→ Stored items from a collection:
+ + + + + + +
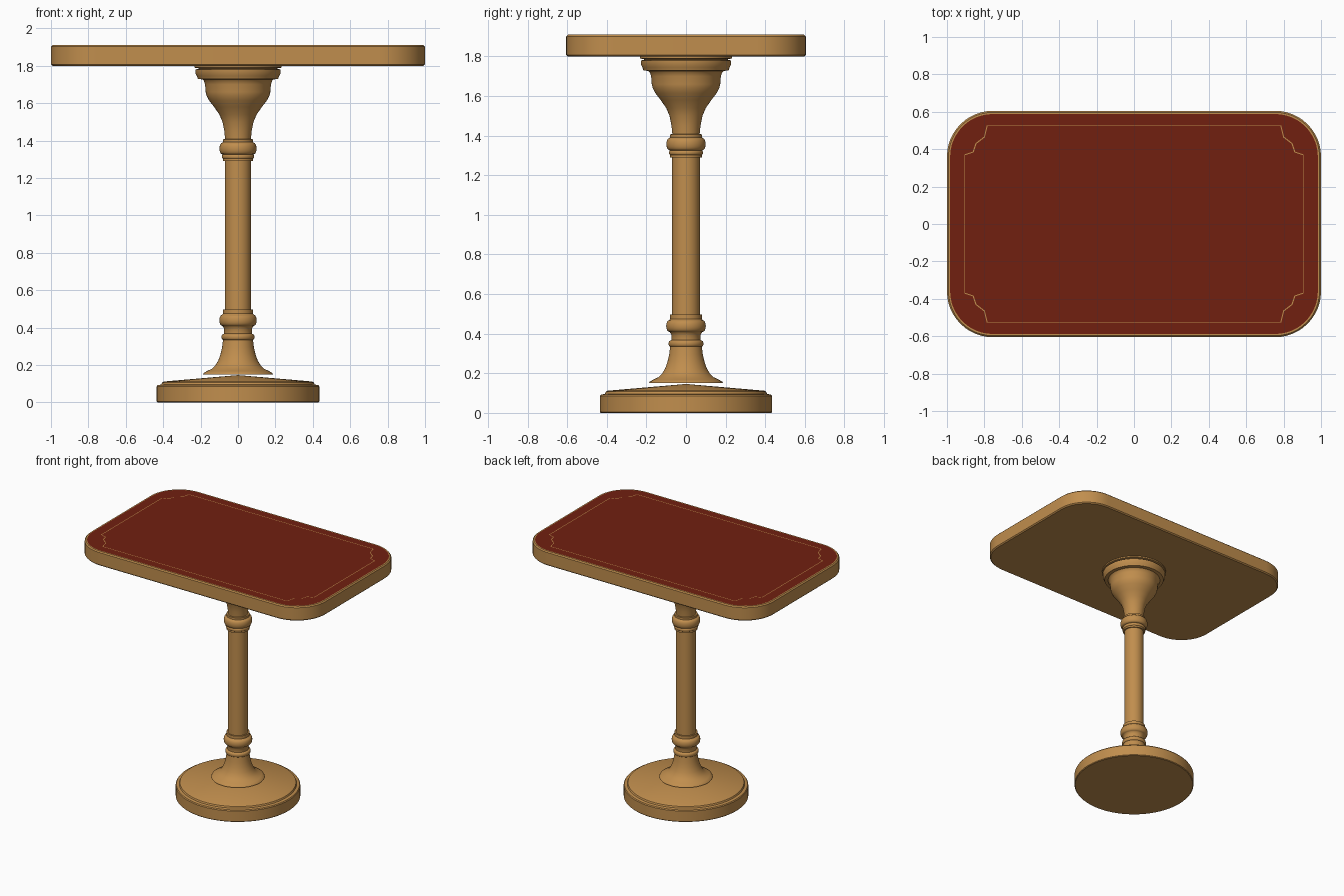
import bpy, bmesh, math

if "Cube" in bpy.data.objects:
    bpy.data.objects.remove(bpy.data.objects["Cube"])

def material(name, rgb):
    m = bpy.data.materials.new(name)
    m.diffuse_color = (*rgb, 1)
    m.use_nodes = True
    m.node_tree.nodes["Principled BSDF"].inputs["Base Color"].default_value = m.diffuse_color
    return m

wood = material("warm wood", (0.53, 0.27, 0.075))
red = material("dark red inlay", (0.165, 0.014, 0.005))

def finish(name, bm, mats, angle=35):
    bmesh.ops.recalc_face_normals(bm, faces=bm.faces)
    me = bpy.data.meshes.new(name)
    bm.to_mesh(me)
    bm.free()
    ob = bpy.data.objects.new(name, me)
    bpy.context.collection.objects.link(ob)
    for m in mats:
        me.materials.append(m)
    bpy.ops.object.select_all(action='DESELECT')
    ob.select_set(True)
    bpy.context.view_layer.objects.active = ob
    bpy.ops.object.shade_smooth_by_angle(angle=math.radians(angle))
    return ob

def loft(bm, rings):
    """Bridge rings of points; cap both ends, returning the end cap."""
    vs = [[bm.verts.new(p) for p in r] for r in rings]
    n = len(vs[0])
    for a, b in zip(vs, vs[1:]):
        for i in range(n):
            j = (i + 1) % n
            bm.faces.new((a[i], a[j], b[j], b[i]))
    bm.faces.new(vs[0][::-1])
    return bm.faces.new(vs[-1])

def turned(name, profile, n=64):
    bm = bmesh.new()
    loft(bm, [[(r * math.cos(2 * math.pi * i / n), r * math.sin(2 * math.pi * i / n), z)
               for i in range(n)] for r, z in profile])
    bmesh.ops.remove_doubles(bm, verts=bm.verts, dist=1e-5)
    return finish(name, bm, [wood])

def outline(inset, z, hx=1.0, hy=0.605, rad=0.245, seg=12):
    pts = []
    for k, (sx, sy) in enumerate(((1, 1), (-1, 1), (-1, -1), (1, -1))):
        for i in range(seg + 1):
            a = math.pi / 2 * (k + i / seg)
            pts.append((sx * (hx - rad) + (rad - inset) * math.cos(a),
                        sy * (hy - rad) + (rad - inset) * math.sin(a), z))
    return pts

# Rounded tabletop with red upper face
bm = bmesh.new()
top = loft(bm, [outline(0.008, 1.80), outline(0, 1.808), outline(0, 1.902),
                outline(0.008, 1.91), outline(0.017, 1.91)])
top.material_index = 1
finish("tabletop", bm, [wood, red])

# Thin trim line with notched corners
corner = [(0.905, 0.37), (0.86, 0.385), (0.845, 0.43), (0.80, 0.465), (0.785, 0.525)]
path = []
for sx, sy in ((1, 1), (-1, 1), (-1, -1), (1, -1)):
    pts = corner if sx * sy > 0 else corner[::-1]
    path += [(sx * x, sy * y) for x, y in pts]
bm = bmesh.new()
half = 0.003
pairs = []
for i, (x, y) in enumerate(path):
    (ax, ay), (bx, by) = path[i - 1], path[(i + 1) % len(path)]
    la, lb = math.hypot(x - ax, y - ay), math.hypot(bx - x, by - y)
    tx, ty = (x - ax) / la + (bx - x) / lb, (y - ay) / la + (by - y) / lb
    l = math.hypot(tx, ty)
    nx, ny = -ty / l * half, tx / l * half
    pairs.append((bm.verts.new((x + nx, y + ny, 1.9108)), bm.verts.new((x - nx, y - ny, 1.9108))))
for i, (a, b) in enumerate(pairs):
    c, d = pairs[(i + 1) % len(pairs)]
    bm.faces.new((b, d, c, a))
finish("tabletop_trim_line", bm, [wood])

# Round foot with shallow conical top
turned("base", [(0.43, 0), (0.435, 0.005), (0.435, 0.085), (0.43, 0.092), (0.41, 0.096),
                (0.405, 0.107), (0.395, 0.112), (0.001, 0.146)])

def bead(r0, r1, z0, z1, n=8):
    """Half-round moulding."""
    return [(r0 + (r1 - r0) * math.sin(math.pi * i / n),
             (z0 + z1) / 2 - (z1 - z0) / 2 * math.cos(math.pi * i / n)) for i in range(n + 1)]

# Turned column
profile = [(0.187, 0.15), (0.183, 0.158), (0.165, 0.168), (0.14, 0.18), (0.12, 0.2),
           (0.105, 0.225), (0.093, 0.26), (0.085, 0.295), (0.08, 0.335)]
profile += bead(0.08, 0.088, 0.335, 0.365) + [(0.074, 0.368), (0.074, 0.395), (0.082, 0.408)]
profile += bead(0.085, 0.1, 0.41, 0.468) + [(0.08, 0.475), (0.08, 0.497), (0.07, 0.497),
                                            (0.07, 1.29), (0.08, 1.29), (0.08, 1.303)]
profile += bead(0.08, 0.086, 0.303 + 1, 1.325) + bead(0.085, 0.099, 1.327, 1.388)
profile += [(0.08, 1.392), (0.08, 1.407), (0.069, 1.408), (0.073, 1.45), (0.083, 1.5),
            (0.1, 1.54), (0.128, 1.58), (0.155, 1.615), (0.168, 1.64), (0.173, 1.66),
            (0.176, 1.70), (0.183, 1.72), (0.19, 1.727), (0.215, 1.73), (0.22, 1.745),
            (0.228, 1.76), (0.228, 1.78), (0.205, 1.785), (0.233, 1.79), (0.233, 1.802)]
turned("column", profile)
+ + + + + + +
→ TASK DIRECTIONS: Write out the entries above verbatim, without pictures.

→ RESULT OF THE EXERCISE:
import bpy, bmesh, math

if "Cube" in bpy.data.objects:
    bpy.data.objects.remove(bpy.data.objects["Cube"])

def material(name, rgb):
    m = bpy.data.materials.new(name)
    m.diffuse_color = (*rgb, 1)
    m.use_nodes = True
    m.node_tree.nodes["Principled BSDF"].inputs["Base Color"].default_value = m.diffuse_color
    return m

wood = material("warm wood", (0.53, 0.27, 0.075))
red = material("dark red inlay", (0.165, 0.014, 0.005))

def finish(name, bm, mats, angle=35):
    bmesh.ops.recalc_face_normals(bm, faces=bm.faces)
    me = bpy.data.meshes.new(name)
    bm.to_mesh(me)
    bm.free()
    ob = bpy.data.objects.new(name, me)
    bpy.context.collection.objects.link(ob)
    for m in mats:
        me.materials.append(m)
    bpy.ops.object.select_all(action='DESELECT')
    ob.select_set(True)
    bpy.context.view_layer.objects.active = ob
    bpy.ops.object.shade_smooth_by_angle(angle=math.radians(angle))
    return ob

def loft(bm, rings):
    """Bridge rings of points; cap both ends, returning the end cap."""
    vs = [[bm.verts.new(p) for p in r] for r in rings]
    n = len(vs[0])
    for a, b in zip(vs, vs[1:]):
        for i in range(n):
            j = (i + 1) % n
            bm.faces.new((a[i], a[j], b[j], b[i]))
    bm.faces.new(vs[0][::-1])
    return bm.faces.new(vs[-1])

def turned(name, profile, n=64):
    bm = bmesh.new()
    loft(bm, [[(r * math.cos(2 * math.pi * i / n), r * math.sin(2 * math.pi * i / n), z)
               for i in range(n)] for r, z in profile])
    bmesh.ops.remove_doubles(bm, verts=bm.verts, dist=1e-5)
    return finish(name, bm, [wood])

def outline(inset, z, hx=1.0, hy=0.605, rad=0.245, seg=12):
    pts = []
    for k, (sx, sy) in enumerate(((1, 1), (-1, 1), (-1, -1), (1, -1))):
        for i in range(seg + 1):
            a = math.pi / 2 * (k + i / seg)
            pts.append((sx * (hx - rad) + (rad - inset) * math.cos(a),
                        sy * (hy - rad) + (rad - inset) * math.sin(a), z))
    return pts

# Rounded tabletop with red upper face
bm = bmesh.new()
top = loft(bm, [outline(0.008, 1.80), outline(0, 1.808), outline(0, 1.902),
                outline(0.008, 1.91), outline(0.017, 1.91)])
top.material_index = 1
finish("tabletop", bm, [wood, red])

# Thin trim line with notched corners
corner = [(0.905, 0.37), (0.86, 0.385), (0.845, 0.43), (0.80, 0.465), (0.785, 0.525)]
path = []
for sx, sy in ((1, 1), (-1, 1), (-1, -1), (1, -1)):
    pts = corner if sx * sy > 0 else corner[::-1]
    path += [(sx * x, sy * y) for x, y in pts]
bm = bmesh.new()
half = 0.003
pairs = []
for i, (x, y) in enumerate(path):
    (ax, ay), (bx, by) = path[i - 1], path[(i + 1) % len(path)]
    la, lb = math.hypot(x - ax, y - ay), math.hypot(bx - x, by - y)
    tx, ty = (x - ax) / la + (bx - x) / lb, (y - ay) / la + (by - y) / lb
    l = math.hypot(tx, ty)
    nx, ny = -ty / l * half, tx / l * half
    pairs.append((bm.verts.new((x + nx, y + ny, 1.9108)), bm.verts.new((x - nx, y - ny, 1.9108))))
for i, (a, b) in enumerate(pairs):
    c, d = pairs[(i + 1) % len(pairs)]
    bm.faces.new((b, d, c, a))
finish("tabletop_trim_line", bm, [wood])

# Round foot with shallow conical top
turned("base", [(0.43, 0), (0.435, 0.005), (0.435, 0.085), (0.43, 0.092), (0.41, 0.096),
                (0.405, 0.107), (0.395, 0.112), (0.001, 0.146)])

def bead(r0, r1, z0, z1, n=8):
    """Half-round moulding."""
    return [(r0 + (r1 - r0) * math.sin(math.pi * i / n),
             (z0 + z1) / 2 - (z1 - z0) / 2 * math.cos(math.pi * i / n)) for i in range(n + 1)]

# Turned column
profile = [(0.187, 0.15), (0.183, 0.158), (0.165, 0.168), (0.14, 0.18), (0.12, 0.2),
           (0.105, 0.225), (0.093, 0.26), (0.085, 0.295), (0.08, 0.335)]
profile += bead(0.08, 0.088, 0.335, 0.365) + [(0.074, 0.368), (0.074, 0.395), (0.082, 0.408)]
profile += bead(0.085, 0.1, 0.41, 0.468) + [(0.08, 0.475), (0.08, 0.497), (0.07, 0.497),
                                            (0.07, 1.29), (0.08, 1.29), (0.08, 1.303)]
profile += bead(0.08, 0.086, 0.303 + 1, 1.325) + bead(0.085, 0.099, 1.327, 1.388)
profile += [(0.08, 1.392), (0.08, 1.407), (0.069, 1.408), (0.073, 1.45), (0.083, 1.5),
            (0.1, 1.54), (0.128, 1.58), (0.155, 1.615), (0.168, 1.64), (0.173, 1.66),
            (0.176, 1.70), (0.183, 1.72), (0.19, 1.727), (0.215, 1.73), (0.22, 1.745),
            (0.228, 1.76), (0.228, 1.78), (0.205, 1.785), (0.233, 1.79), (0.233, 1.802)]
turned("column", profile)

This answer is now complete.